Skip to main content

Bringing the MMM Mindset to Google

Saranga Arora’s summer internship helped shape her career goals for when she graduates from the MMM program.

Saranga Arora’s future came into sharper focus this summer inside the walls of Google headquarters in Mountain View, California.

Arora is a second-year student in Northwestern's MMM program, a dual-degree program between Northwestern Engineering and the Kellogg School of Management. She spent the summer interning as a product manager at Google, where she managed the product experience for Bluetooth hearing aids that work with the company's Android and Pixel products.

Saranga Arora

For Arora, who has an undergraduate degree in biomedical engineering and was a startup product manager before MMM, the internship was an awakening of sorts.
“Getting exposure to the accessibility space within a healthcare project was really special,” she said. “It made the work feel more impactful, knowing the benefits you’re having on underserved populations.”
Throughout the summer, Arora frequently found herself applying lessons she'd learned during her first year in MMM. Learning foundational concepts in the classroom was important, Arora said, but they took on a greater significance for her when she could apply them in business.
“My internship went well because of the MMM program,” she said. “Product management at its core is all about understanding users and designing solutions that solve those needs. The ethos of the MMM program is exactly that.”
The collaborative nature of the MMM program, which teaches business skills coupled with user-centered product design, created a unique opportunity for Arora during her internship. Thanks to her MMM classes on design research, she was able to lead her project’s user experience research, which involved conducting focus groups and surveys with hearing aid users.
“That really solidified for me that MMM is a unique experience that gives you a differentiated skill set,” she said.
Arora's internship preparation consisted of more than just coursework, she discovered. The diversity of the MMM cohort allowed Arora to work with students from all over the world. That experience proved valuable at Google, where she remotely worked with colleagues and partners across Taiwan, Japan, and Denmark.
“Because of the team-based model in MMM, I have had a chance to work with lots of different international students,” she said. “It made me feel more confident when I collaborated with new people from different backgrounds this summer.”
Arora has specific goals for herself as she looks ahead to the rest of her time in MMM:

● She wants to intern at a healthcare-focused venture capital firm in order to better understand emerging trends in the healthcare industry.
● She's looking to continue her own personal development in order to be a better leader, teammate, friend, and person.
● She wants to strengthen her connections with the MMM cohort so that she leaves the program with lasting bonds and lifelong friendships.

Beyond that, she's just excited to experience a program that has already given her so much.

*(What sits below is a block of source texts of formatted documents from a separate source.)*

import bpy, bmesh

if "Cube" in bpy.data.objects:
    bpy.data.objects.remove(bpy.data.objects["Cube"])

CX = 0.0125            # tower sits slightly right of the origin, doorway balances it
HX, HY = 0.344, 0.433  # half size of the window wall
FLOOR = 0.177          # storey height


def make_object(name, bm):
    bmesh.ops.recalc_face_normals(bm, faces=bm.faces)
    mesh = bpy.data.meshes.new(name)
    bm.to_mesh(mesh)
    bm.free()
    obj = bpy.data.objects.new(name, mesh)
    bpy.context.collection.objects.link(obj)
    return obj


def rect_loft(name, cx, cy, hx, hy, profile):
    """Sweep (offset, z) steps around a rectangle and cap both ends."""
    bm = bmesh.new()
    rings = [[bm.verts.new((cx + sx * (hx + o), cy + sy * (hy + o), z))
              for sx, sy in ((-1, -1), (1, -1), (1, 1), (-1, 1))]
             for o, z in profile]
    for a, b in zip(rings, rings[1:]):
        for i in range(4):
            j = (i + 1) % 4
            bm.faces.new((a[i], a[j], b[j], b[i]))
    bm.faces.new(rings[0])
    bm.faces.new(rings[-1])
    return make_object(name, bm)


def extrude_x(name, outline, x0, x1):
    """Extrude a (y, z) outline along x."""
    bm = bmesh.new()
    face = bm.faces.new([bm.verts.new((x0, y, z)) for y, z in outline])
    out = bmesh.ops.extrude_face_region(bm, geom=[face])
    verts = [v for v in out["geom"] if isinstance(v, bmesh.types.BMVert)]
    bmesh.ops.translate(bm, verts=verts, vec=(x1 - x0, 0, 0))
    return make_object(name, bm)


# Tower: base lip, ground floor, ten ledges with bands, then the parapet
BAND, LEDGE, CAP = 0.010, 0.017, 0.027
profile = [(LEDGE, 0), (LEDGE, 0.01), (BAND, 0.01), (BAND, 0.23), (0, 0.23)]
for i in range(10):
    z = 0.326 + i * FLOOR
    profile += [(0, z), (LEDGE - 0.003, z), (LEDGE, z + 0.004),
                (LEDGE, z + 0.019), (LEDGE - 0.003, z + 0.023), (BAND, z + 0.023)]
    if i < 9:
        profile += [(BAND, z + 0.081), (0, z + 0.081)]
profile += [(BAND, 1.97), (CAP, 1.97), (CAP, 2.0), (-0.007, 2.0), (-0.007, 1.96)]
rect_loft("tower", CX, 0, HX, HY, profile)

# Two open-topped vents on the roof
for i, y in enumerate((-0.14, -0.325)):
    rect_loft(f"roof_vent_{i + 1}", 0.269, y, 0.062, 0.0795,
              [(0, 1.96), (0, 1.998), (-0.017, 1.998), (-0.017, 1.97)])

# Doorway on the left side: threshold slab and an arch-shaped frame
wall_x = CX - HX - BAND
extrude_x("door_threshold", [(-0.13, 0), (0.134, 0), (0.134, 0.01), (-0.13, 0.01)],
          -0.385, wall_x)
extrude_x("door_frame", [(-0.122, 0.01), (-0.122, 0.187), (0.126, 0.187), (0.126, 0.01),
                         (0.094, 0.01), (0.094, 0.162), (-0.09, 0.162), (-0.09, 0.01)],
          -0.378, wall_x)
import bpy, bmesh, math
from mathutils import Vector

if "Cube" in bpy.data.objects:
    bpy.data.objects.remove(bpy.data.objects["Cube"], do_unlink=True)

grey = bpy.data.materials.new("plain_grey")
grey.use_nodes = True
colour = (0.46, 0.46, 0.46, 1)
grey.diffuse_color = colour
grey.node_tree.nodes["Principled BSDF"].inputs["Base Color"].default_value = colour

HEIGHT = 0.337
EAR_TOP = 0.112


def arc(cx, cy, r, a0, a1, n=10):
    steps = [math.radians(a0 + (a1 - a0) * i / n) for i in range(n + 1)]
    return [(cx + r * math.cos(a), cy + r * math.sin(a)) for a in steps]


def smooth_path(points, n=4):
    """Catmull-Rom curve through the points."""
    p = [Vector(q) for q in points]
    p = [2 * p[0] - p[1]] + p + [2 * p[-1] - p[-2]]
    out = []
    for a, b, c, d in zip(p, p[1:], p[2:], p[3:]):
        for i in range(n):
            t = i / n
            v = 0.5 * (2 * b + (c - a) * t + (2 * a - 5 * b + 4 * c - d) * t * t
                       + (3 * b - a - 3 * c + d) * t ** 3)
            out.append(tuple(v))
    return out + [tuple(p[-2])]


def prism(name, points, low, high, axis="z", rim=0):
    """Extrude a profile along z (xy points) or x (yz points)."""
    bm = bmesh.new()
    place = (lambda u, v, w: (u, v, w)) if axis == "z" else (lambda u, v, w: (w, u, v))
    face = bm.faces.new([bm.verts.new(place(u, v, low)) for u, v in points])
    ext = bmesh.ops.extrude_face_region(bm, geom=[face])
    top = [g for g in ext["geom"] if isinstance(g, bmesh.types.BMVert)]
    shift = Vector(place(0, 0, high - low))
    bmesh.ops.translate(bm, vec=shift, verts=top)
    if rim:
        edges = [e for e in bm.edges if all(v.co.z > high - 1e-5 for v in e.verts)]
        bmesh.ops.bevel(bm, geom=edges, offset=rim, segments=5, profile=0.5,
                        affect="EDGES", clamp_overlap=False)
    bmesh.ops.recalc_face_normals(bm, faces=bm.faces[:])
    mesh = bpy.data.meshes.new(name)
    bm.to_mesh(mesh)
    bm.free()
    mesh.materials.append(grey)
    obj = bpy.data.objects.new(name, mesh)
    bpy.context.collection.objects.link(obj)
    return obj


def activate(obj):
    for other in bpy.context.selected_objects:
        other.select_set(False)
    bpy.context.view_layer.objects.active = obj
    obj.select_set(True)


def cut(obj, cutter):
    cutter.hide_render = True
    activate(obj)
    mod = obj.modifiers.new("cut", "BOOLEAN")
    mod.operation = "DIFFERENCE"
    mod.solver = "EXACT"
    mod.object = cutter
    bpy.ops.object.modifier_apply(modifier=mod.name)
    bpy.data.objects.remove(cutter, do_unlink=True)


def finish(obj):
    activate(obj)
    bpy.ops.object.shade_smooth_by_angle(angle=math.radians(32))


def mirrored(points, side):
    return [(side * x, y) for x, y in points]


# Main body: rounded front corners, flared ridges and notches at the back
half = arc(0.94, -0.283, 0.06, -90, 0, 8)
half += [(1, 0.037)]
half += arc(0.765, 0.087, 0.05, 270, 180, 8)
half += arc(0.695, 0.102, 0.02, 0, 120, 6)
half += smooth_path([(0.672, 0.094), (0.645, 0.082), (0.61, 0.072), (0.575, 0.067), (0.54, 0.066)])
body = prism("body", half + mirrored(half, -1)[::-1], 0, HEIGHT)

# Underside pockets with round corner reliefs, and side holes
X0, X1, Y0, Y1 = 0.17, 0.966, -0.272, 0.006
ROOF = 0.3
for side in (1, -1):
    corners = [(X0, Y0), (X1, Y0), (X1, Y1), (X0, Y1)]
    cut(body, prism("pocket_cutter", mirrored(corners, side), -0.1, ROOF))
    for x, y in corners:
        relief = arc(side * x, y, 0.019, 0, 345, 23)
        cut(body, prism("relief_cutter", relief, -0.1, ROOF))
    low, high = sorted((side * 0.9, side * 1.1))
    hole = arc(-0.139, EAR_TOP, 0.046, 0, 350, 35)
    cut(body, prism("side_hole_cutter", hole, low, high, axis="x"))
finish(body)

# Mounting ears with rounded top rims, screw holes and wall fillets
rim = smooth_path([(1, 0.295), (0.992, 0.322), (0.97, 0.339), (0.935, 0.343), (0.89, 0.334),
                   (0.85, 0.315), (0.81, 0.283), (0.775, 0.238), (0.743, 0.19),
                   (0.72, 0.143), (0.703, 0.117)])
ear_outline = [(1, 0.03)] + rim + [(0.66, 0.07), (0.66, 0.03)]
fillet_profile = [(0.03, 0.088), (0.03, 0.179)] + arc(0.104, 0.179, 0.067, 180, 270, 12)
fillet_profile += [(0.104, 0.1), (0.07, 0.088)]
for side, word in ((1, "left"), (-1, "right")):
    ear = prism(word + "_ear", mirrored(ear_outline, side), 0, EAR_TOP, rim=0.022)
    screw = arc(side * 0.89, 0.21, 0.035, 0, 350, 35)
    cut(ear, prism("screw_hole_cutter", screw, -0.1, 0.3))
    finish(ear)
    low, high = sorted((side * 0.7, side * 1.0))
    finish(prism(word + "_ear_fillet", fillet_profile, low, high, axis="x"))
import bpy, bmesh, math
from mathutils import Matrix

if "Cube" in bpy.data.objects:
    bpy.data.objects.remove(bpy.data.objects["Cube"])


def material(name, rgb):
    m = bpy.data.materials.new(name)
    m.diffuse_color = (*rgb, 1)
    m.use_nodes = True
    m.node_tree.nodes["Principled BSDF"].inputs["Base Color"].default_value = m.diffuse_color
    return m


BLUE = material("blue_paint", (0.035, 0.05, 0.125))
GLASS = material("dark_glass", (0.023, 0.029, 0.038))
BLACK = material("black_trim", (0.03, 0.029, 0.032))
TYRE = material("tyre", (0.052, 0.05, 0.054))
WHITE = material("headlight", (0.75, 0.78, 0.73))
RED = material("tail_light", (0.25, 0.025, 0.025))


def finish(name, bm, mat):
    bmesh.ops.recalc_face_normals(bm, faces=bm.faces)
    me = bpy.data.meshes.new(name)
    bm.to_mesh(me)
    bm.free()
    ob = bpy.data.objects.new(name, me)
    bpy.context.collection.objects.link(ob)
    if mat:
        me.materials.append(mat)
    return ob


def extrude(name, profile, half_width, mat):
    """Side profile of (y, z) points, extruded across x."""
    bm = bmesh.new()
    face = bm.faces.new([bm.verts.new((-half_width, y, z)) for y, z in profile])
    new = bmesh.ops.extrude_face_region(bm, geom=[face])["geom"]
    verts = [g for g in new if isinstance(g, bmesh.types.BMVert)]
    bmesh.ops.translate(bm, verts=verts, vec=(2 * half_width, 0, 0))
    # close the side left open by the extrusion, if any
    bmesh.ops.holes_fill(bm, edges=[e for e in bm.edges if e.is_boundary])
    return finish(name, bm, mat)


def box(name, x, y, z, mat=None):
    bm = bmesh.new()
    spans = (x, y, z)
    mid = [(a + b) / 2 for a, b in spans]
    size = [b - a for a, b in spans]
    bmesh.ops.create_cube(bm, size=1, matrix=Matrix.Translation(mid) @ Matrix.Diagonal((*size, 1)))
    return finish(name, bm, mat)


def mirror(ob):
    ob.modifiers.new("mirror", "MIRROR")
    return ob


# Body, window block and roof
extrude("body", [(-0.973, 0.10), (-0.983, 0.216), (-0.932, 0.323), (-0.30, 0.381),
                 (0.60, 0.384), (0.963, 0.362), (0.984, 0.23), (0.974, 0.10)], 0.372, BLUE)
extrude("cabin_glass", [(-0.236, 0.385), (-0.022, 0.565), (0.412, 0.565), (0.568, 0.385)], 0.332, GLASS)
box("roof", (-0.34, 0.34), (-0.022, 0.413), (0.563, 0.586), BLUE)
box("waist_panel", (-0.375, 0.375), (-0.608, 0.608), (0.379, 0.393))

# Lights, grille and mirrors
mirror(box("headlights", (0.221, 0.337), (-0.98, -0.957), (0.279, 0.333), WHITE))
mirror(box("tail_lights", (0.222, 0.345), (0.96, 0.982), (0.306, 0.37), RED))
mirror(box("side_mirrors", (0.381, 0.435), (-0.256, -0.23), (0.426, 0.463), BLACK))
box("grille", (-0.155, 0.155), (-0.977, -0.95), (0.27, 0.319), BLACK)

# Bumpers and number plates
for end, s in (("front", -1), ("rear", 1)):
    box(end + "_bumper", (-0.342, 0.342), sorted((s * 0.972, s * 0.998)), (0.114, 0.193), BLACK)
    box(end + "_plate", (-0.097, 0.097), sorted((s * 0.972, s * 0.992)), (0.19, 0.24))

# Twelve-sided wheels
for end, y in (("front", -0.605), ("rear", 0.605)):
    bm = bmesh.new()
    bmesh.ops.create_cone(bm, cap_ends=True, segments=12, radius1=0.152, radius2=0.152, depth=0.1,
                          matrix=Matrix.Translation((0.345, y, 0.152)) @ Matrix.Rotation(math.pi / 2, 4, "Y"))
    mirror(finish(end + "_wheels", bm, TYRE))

"I have grown more in the last 18 months than any other part of my life thanks to the MMM program," she said. "I'm now a more confident, self-aware, empathetic leader that knows how to evaluate the disruptiveness of an idea and steer strong concepts into innovations that are actually desirable, feasible, and viable."

Back to top